Values, Beliefs, Attitudes, and Mindsets
Students demonstrate the ability to identify and understand their core values (i.e., what is really important to them), beliefs, opinions, attitudes, and mindsets and how they influence their feelings and actions. (For example, if the approval of others is a core value, they may be more vulnerable to peer pressure; or if they have a negative mindset, they may refuse to undertake new challenges.)[/vc_column_text][/vc_column][/vc_row]
I will be a better student if I act on the following beliefs:
- It’s important to recognize the attitudes and beliefs I have about things.
- I can recognize my strengths and weaknesses.
- Knowing my strengths helps me feel confident; knowing my weaknesses helps me improve on them.
- I am my own person and don’t need to be like anyone else.
- Identify mindsets in the context of class regularly (e.g., What are the different mindsets students are experiencing before a test?)
- Write your own sayings of significance or create a personal motto.
- Using a Way To Go lesson as a template, create your own lesson with pictures, quotes, and specific questions to ask.
- Provide examples of notable figures and role models who represent independent thinking and being themselves by putting their values into action.
- “When your values are clear to you, making decisions becomes easier.” -Roy E. Disney
- “Our value is the sum of our values.” -Joe Batten
- “If you don’t stick to your values when they are being tested, they’re not values, they’re hobbies.” -Job Stewart
- “Good moral values are mostly molded from a place where love, faith, and hope exist.” -Arsenio V. Manalo Jr
- “Your attitude is an expression of your values and expectations.” -Zabid Abas
- “Open your arms to change but don’t let go of your values.”- Dalai Lama
- “I stand for honesty, equality, kindness, compassion, treating people the way you want to be treated, and helping those in need. To me, those are traditional values”. -Ellen Degeneres
- “Values are like fingerprints. Nobodies are the same but you leave them all over everything you do.” -Elvis Presley
Break the class into small groups. Have each group make a list of values to live by (no more than ten) in order of importance. Then, have a spokesperson from each group present the list to the class along with any needed commentary. Put all the lists up on the wall. What values did all groups share? Were there any serious differences between the groups? Discuss the differences and see if it’s possible to develop a list that everyone will buy into.
Have everybody in the class bring in one or two advertisements aimed at teenagers. Have a class discussion to evaluate the ads by asking the following questions: What values does this ad appeal to? What values does this ad promote? Do you share those values? Is this ad in conflict with any of your values? What assumptions does this ad make about who you are? Is this ad attempting to influence your image of yourself?

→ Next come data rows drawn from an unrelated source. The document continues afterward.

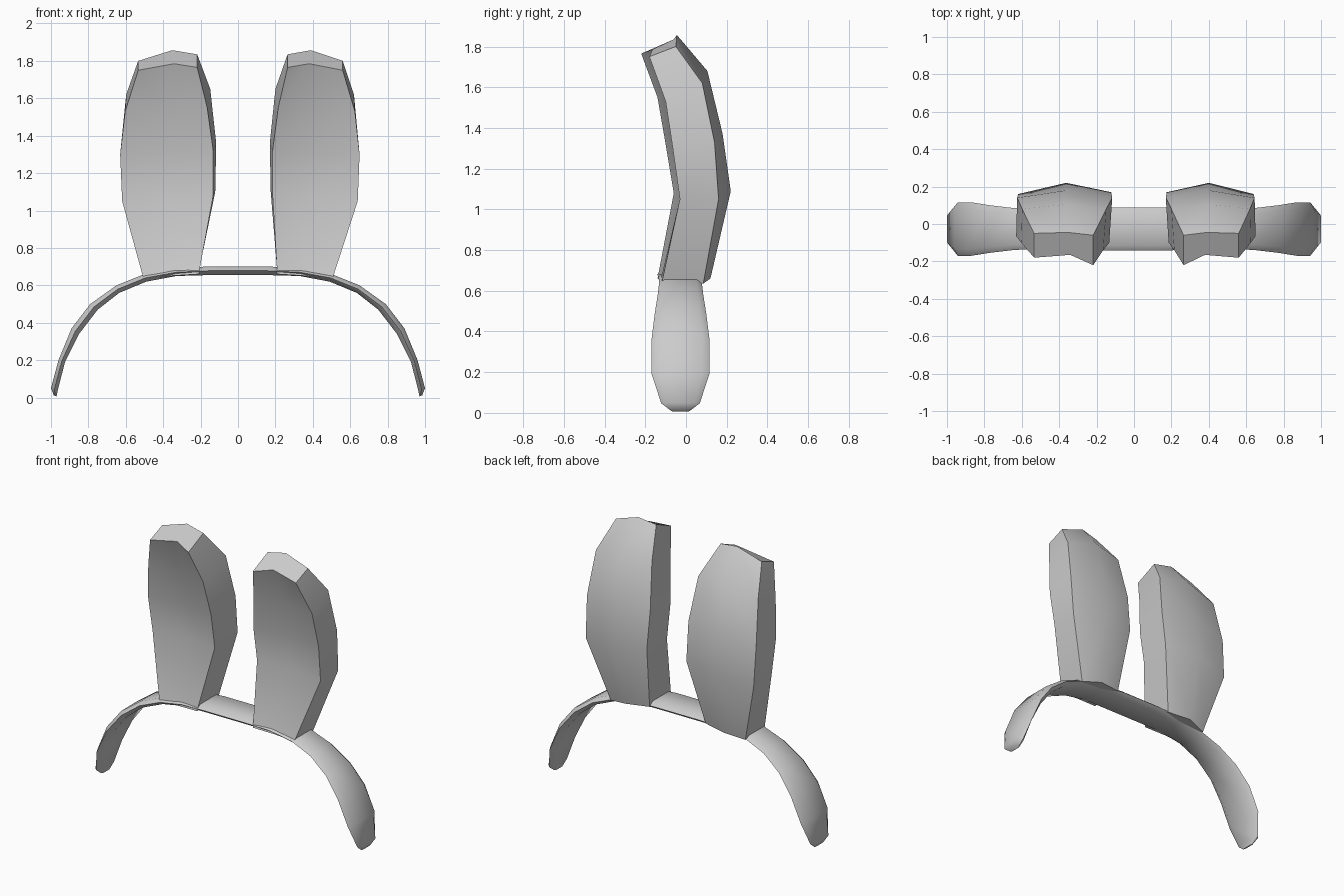
import bpy, bmesh


def loft(name, rings):
    """Skin a list of equal-sized rings and cap both ends."""
    bm = bmesh.new()
    rows = [[bm.verts.new(p) for p in ring] for ring in rings]
    n = len(rows[0])
    for a, b in zip(rows, rows[1:]):
        for i in range(n):
            j = (i + 1) % n
            bm.faces.new((a[i], a[j], b[j], b[i]))
    bm.faces.new(rows[0])
    bm.faces.new(rows[-1])
    bmesh.ops.recalc_face_normals(bm, faces=bm.faces)
    mesh = bpy.data.meshes.new(name)
    bm.to_mesh(mesh)
    bm.free()
    ob = bpy.data.objects.new(name, mesh)
    bpy.context.collection.objects.link(ob)
    bpy.ops.object.select_all(action='DESELECT')
    ob.select_set(True)
    bpy.context.view_layer.objects.active = ob
    bpy.ops.object.shade_smooth_by_angle(angle=0.9)
    return ob


# Headband: outer x, outer z, inner x, inner z, half depth, from tip to centre
half = [
    (0.985, 0.012, 0.97, 0.006, 0.045),
    (1.0, 0.05, 0.962, 0.045, 0.095),
    (0.96, 0.20, 0.925, 0.19, 0.143),
    (0.89, 0.37, 0.85, 0.34, 0.143),
    (0.79, 0.50, 0.75, 0.47, 0.127),
    (0.65, 0.60, 0.635, 0.56, 0.112),
    (0.50, 0.66, 0.49, 0.62, 0.105),
    (0.33, 0.69, 0.33, 0.65, 0.108),
    (0.15, 0.702, 0.15, 0.655, 0.116),
]


def band_ring(ox, oz, ix, iz, hw, side):
    c = -0.027
    mx, mz = (ox + ix) / 2, (oz + iz) / 2
    return [(side * x, c + y * hw, z) for x, y, z in (
        (mx, -1, mz), (ox, -0.75, oz), (ox, 0.75, oz),
        (mx, 1, mz), (ix, 0.75, iz), (ix, -0.75, iz))]


loft("headband", [band_ring(*r, -1) for r in half]
     + [band_ring(*r, 1) for r in reversed(half)])

# Ear sections: inner front, mid front, outer front, outer back, mid back, inner back
ear = [
    [(.21, -.14, .66), (.37, -.125, .65), (.505, -.12, .635),
     (.505, .085, .635), (.37, .12, .66), (.21, .09, .67)],
    [(.185, -.06, 1.08), (.39, -.015, 1.07), (.64, -.03, 1.05),
     (.64, .16, 1.05), (.40, .22, 1.09), (.175, .17, 1.10)],
    [(.185, -.10, 1.32), (.40, -.05, 1.31), (.65, -.065, 1.30),
     (.645, .14, 1.33), (.40, .18, 1.37), (.17, .14, 1.36)],
    [(.215, -.14, 1.55), (.40, -.08, 1.53), (.625, -.10, 1.53),
     (.62, .08, 1.62), (.40, .105, 1.68), (.20, .08, 1.65)],
    [(.265, -.22, 1.765), (.38, -.165, 1.785), (.56, -.18, 1.75),
     (.56, -.05, 1.80), (.39, -.045, 1.857), (.265, -.06, 1.835)],
]
loft("right_ear", ear)

# The left ear mirrors the right one and is slightly wider above its base
loft("left_ear", [[(-(0.63 - (0.65 - x) * 1.07) if k else -x, y, z)
                   for x, y, z in ring] for k, ring in enumerate(ear)])
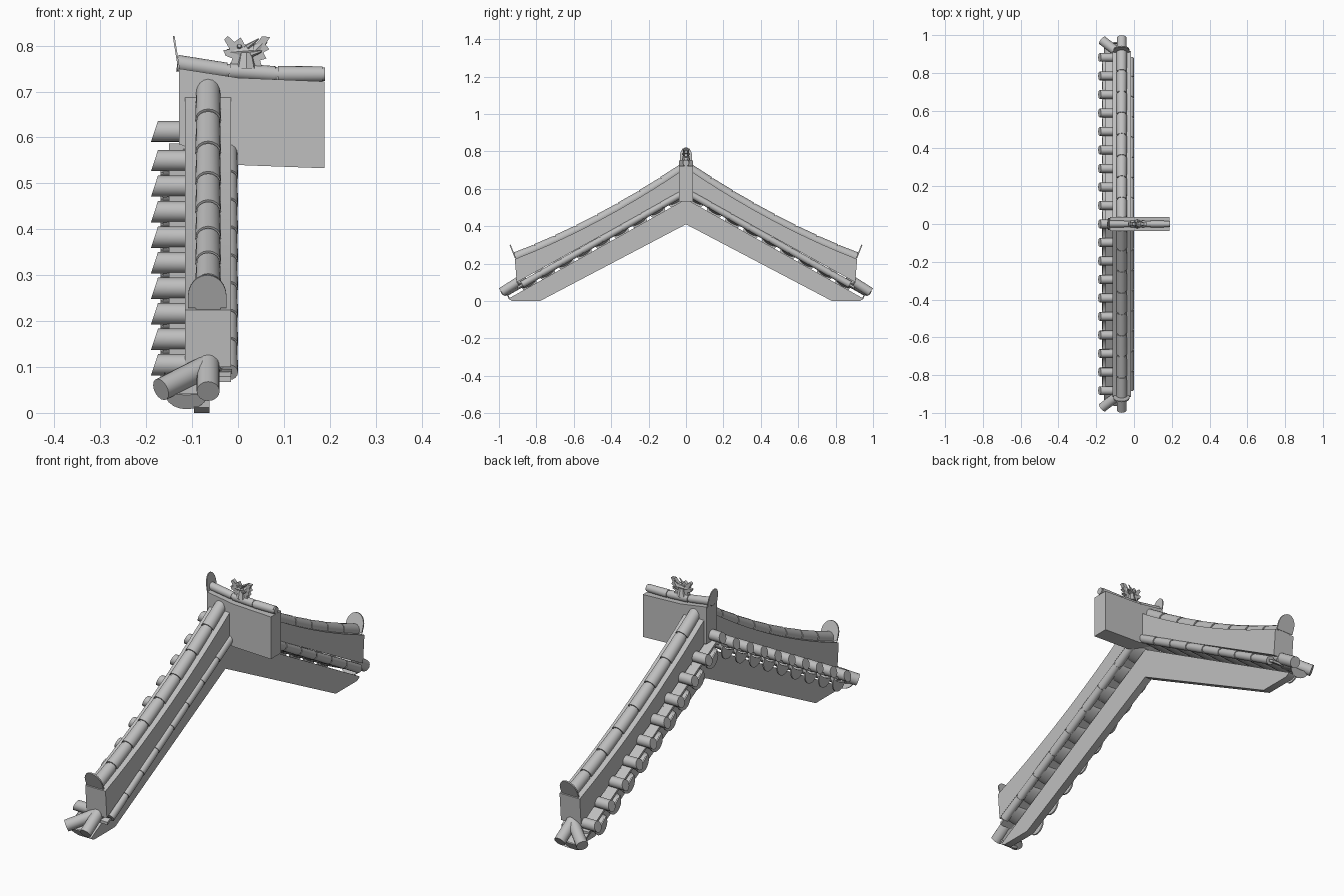
import bpy, bmesh, math
from mathutils import Vector as V

cube = bpy.data.objects.get("Cube")
if cube:
    bpy.data.objects.remove(cube, do_unlink=True)

stone = bpy.data.materials.new("grey_stone")
stone.use_nodes = True
grey = (0.52, 0.52, 0.52, 1)
stone.diffuse_color = grey
stone.node_tree.nodes["Principled BSDF"].inputs["Base Color"].default_value = grey

PITCH, STEP = 0.567, 0.098
DOWN = V((0, 1, -PITCH)).normalized()      # down the rear slope
NORMAL = V((0, PITCH, 1)).normalized()     # out of the rear slope


def finish(bm, name, mirror=True):
    """Turn a bmesh into a shaded object, mirrored front to back if asked."""
    bmesh.ops.recalc_face_normals(bm, faces=bm.faces[:])
    mesh = bpy.data.meshes.new(name)
    bm.to_mesh(mesh)
    bm.free()
    mesh.materials.append(stone)
    ob = bpy.data.objects.new(name, mesh)
    bpy.context.collection.objects.link(ob)
    bpy.ops.object.select_all(action='DESELECT')
    ob.select_set(True)
    bpy.context.view_layer.objects.active = ob
    bpy.ops.object.shade_smooth_by_angle(angle=math.radians(35))
    if mirror:
        mod = ob.modifiers.new("front_and_back", 'MIRROR')
        mod.use_axis = (False, True, False)


def prism(bm, points, offset):
    """Close a solid between an outline and its shifted copy."""
    a = [bm.verts.new(p) for p in points]
    b = [bm.verts.new(V(p) + V(offset)) for p in points]
    bm.faces.new(a)
    bm.faces.new(b[::-1])
    for i in range(len(a)):
        j = (i + 1) % len(a)
        bm.faces.new((a[i], b[i], b[j], a[j]))
    return a, b


def tube(bm, p0, p1, r0, r1, sides=16):
    p0, p1 = V(p0), V(p1)
    d = p1 - p0
    rot = d.to_track_quat('Z', 'Y').to_matrix().to_4x4()
    rot.translation = (p0 + p1) / 2
    return bmesh.ops.create_cone(bm, cap_ends=True, segments=sides, radius1=r0,
                                 radius2=r1, depth=d.length, matrix=rot)["verts"]


def tile_run(bm, path, r):
    """Overlapping round tiles, each with a narrow neck at its upper end."""
    for p, q in zip(path, path[1:]):
        p, q = V(p), V(q)
        tube(bm, p.lerp(q, 0.06), q, r * 0.94, r)
        tube(bm, p, p.lerp(q, 0.07), r * 0.82, r * 0.82)


def plaque(bm, base, across, up, w, h, thick):
    """Round-topped upright plate."""
    base, across, up = V(base), V(across), V(up)
    pts = [base - across * w, base + across * w]
    for i in range(13):
        t = math.pi * i / 12
        pts.append(base + across * w * math.cos(t) + up * h * (0.35 + 0.65 * math.sin(t)))
    prism(bm, pts, thick)


def pan_tile(bm, o, across, up, along, w, length, drop):
    """Trough-shaped tile with a rounded drip plate on its outer end."""
    o, across, up, along = V(o), V(across), V(up), V(along)

    def arc(depth, lift):
        return [o + across * w * math.cos(t) + up * (lift - depth * math.sin(t))
                for t in (math.pi * i / 10 for i in range(11))]
    prism(bm, arc(0.02, 0.02) + arc(0.02, 0.026)[::-1], along * -length)
    prism(bm, arc(drop + 0.02, 0.02) + arc(0.012, 0.026)[1:-1][::-1], along * 0.006)


def crest(y):
    return 0.72 - 0.68 * y + 0.16 * y * y


# Barge board under the tiles
bm = bmesh.new()
prism(bm, [(-0.096, y, z) for y, z in
           ((0, 0.41), (0.78, 0), (0.93, 0), (0.95, 0.012), (0, 0.545))], (0.034, 0, 0))
finish(bm, "barge_board")

# Sloping ridge wall with a gently curved top
bm = bmesh.new()
top = [0.915 * i / 10 for i in range(11)]
prism(bm, [(-0.115, y, crest(y) - 0.008) for y in top]
      + [(-0.115, 0.905, 0.1), (-0.115, 0, 0.6)], (0.1, 0, 0))
finish(bm, "sloping_ridge_wall")

# Round tiles on top of the sloping wall
bm = bmesh.new()
tile_run(bm, [(-0.065, y, crest(y)) for y in (0.01 + 0.113 * i for i in range(9))], 0.028)
finish(bm, "sloping_ridge_cap")

# End plaques of the sloping ridges
bm = bmesh.new()
plaque(bm, (-0.067, 0.915, 0.228), (1, 0, 0), (0, 0.4, 1), 0.042, 0.072, (0, -0.006, 0.002))
finish(bm, "slope_end_plaque")

# Inner run of round tiles beside the wall
bm = bmesh.new()
tile_run(bm, [(-0.019, y, 0.585 - PITCH * y)
              for y in (0.02 + 0.107 * i for i in range(9))], 0.019)
finish(bm, "inner_tile_run")

# Row of round eave tiles pointing outward, ends cut at a slant
def eave_tile(bm, y, z):
    for v in tube(bm, (-0.182, y, z), (-0.08, y, z), 0.023, 0.023):
        if v.co.x < -0.15:
            v.co.x += 0.33 * (v.co.z - z)

bm = bmesh.new()
for k in range(1, 10):
    eave_tile(bm, k * STEP, 0.605 - PITCH * k * STEP)
finish(bm, "eave_round_tiles")
bm = bmesh.new()
eave_tile(bm, 0, 0.613)
finish(bm, "top_eave_tile", False)

# Trough tiles with drip plates between the round ones
bm = bmesh.new()
for k in range(9):
    y = (k + 0.5) * STEP
    pan_tile(bm, (-0.163, y, 0.553 - PITCH * y), DOWN, NORMAL, (-1, 0, -0.1),
             0.045, 0.15, 0.028)
finish(bm, "eave_drip_tiles")

# Thin bed carrying the tiles
bm = bmesh.new()
prism(bm, [(-0.15, y, z) for y, z in
           ((0, 0.575), (0.9, 0.067), (0.9, 0.079), (0, 0.587))], (0.135, 0, 0))
finish(bm, "tile_bed")

# Forked round tiles and drip plate at the lower corners
bm = bmesh.new()
tube(bm, (-0.065, 0.86, 0.127), (-0.065, 0.986, 0.047), 0.025, 0.025)
tube(bm, (-0.055, 0.885, 0.108), (-0.168, 0.972, 0.051), 0.025, 0.025)
finish(bm, "corner_round_tiles")
bm = bmesh.new()
pan_tile(bm, (-0.112, 0.95, 0.03), (1, 0, 0), NORMAL, DOWN, 0.048, 0.1, 0.022)
finish(bm, "corner_drip_tile")

# Main ridge block running inward
bm = bmesh.new()
prism(bm, [(x, -0.037, z) for x, z in
           ((-0.128, 0.585), (0, 0.54), (0.188, 0.533), (0.188, 0.722),
            (0, 0.73), (-0.128, 0.75))], (0, 0.074, 0))
finish(bm, "main_ridge_block", False)
bm = bmesh.new()
tile_run(bm, [(0.19, 0, 0.738), (0.087, 0, 0.738), (-0.018, 0, 0.745), (-0.132, 0, 0.762)], 0.018)
finish(bm, "main_ridge_cap", False)
bm = bmesh.new()
plaque(bm, (-0.13, 0, 0.745), (0, 1, 0), (-0.16, 0, 1), 0.033, 0.076, (0.004, 0, 0))
finish(bm, "main_ridge_plaque", False)

# Roof beast: jagged silhouette, thicker body, horns, ears and eyes
bm = bmesh.new()
outline = ((-0.02, 0.75), (-0.012, 0.772), (-0.027, 0.778), (-0.032, 0.79), (-0.018, 0.792),
           (-0.03, 0.813), (-0.022, 0.821), (-0.008, 0.808), (0.006, 0.818), (0.014, 0.803),
           (0.032, 0.798), (0.046, 0.812), (0.052, 0.82), (0.07, 0.819), (0.06, 0.803),
           (0.068, 0.792), (0.055, 0.785), (0.062, 0.772), (0.048, 0.768), (0.053, 0.75))
prism(bm, [(x, -0.008, z) for x, z in outline], (0, 0.016, 0))
finish(bm, "beast_silhouette", False)
bm = bmesh.new()
tube(bm, (0.018, 0, 0.75), (0.018, 0, 0.785), 0.024, 0.015, 8)
tube(bm, (-0.024, 0, 0.785), (0.035, 0, 0.79), 0.007, 0.016, 8)
tube(bm, (0.035, 0, 0.787), (0.06, 0, 0.812), 0.014, 0.006, 8)
finish(bm, "beast_body", False)
bm = bmesh.new()
tube(bm, (0.02, 0.01, 0.797), (0.045, 0.018, 0.815), 0.006, 0.001, 6)
tube(bm, (0.03, 0.01, 0.782), (0.052, 0.021, 0.788), 0.007, 0.002, 6)
tube(bm, (0.003, 0.006, 0.798), (0.003, 0.014, 0.8), 0.006, 0.004, 8)
finish(bm, "beast_horns_and_eyes")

Values in Conflict
Have the class consider and discuss the following hypothetical situations. Be sure to have them identify what values are in conflict.
- You are doing poorly in math class and your parents are putting pressure on you to bring your grade up. The day before the final exam somebody steals a copy of the exam and invites you to study it with him. You’ve never been a cheater.
- You love being on the team. After practice one evening you see a teammate vandalize a teacher’s car. The coach knows you saw it happen and threatens to kick you off the team unless you name the guilty person. You’ve never ratted on anybody.
- A friend swears you to secrecy and then tells you he’s planning to commit suicide. You’ve always believed in keeping a secret. (Hint: It’s never okay to keep this fatal secret.)
- Write a classified ad for the school newspaper, looking for a companion to join you on weekends to do some activity you really like. Describe yourself well enough so that people will know whether or not they would want to spend time with you. What does your ad tell you about how you see yourself?
- Write about a time when either you or somebody else did something that conflicted with your values. How did it happen? How did it make you feel? Did you make any changes or decisions based on that experience? What did you learn from it?
- Have you ever been in a situation where you felt as though your decisions were being made by the group instead of by you? Write about it. How do you feel about it? What did you learn from it?
- Having heroes and special people we admire helps us to see what we value. Who is someone you consider a hero? Why? What does he/she stand for and believe in? What lessons do you learn from this person? What values does this person represent?
In 200 Years
Imagine that 200 years from now your very great-grandchildren find an article about you in the encyclopedia. What does that article say about you? What kind of person were you? What did you do with your life? Why are you interesting enough to be in the encyclopedia? In three hundred words or less write the article. Then, in one paragraph, write what that article tells you about your values.
Imagine that someday you will have children. Write a letter of advice for them to read when they reach the age you are now. Tell them about the pressures to fit in that you experienced at this age, and how you hope they will deal with those same pressures, themselves. Also, tell them about the two or three most important values you held at this age, and what values you hope they, themselves, will embrace.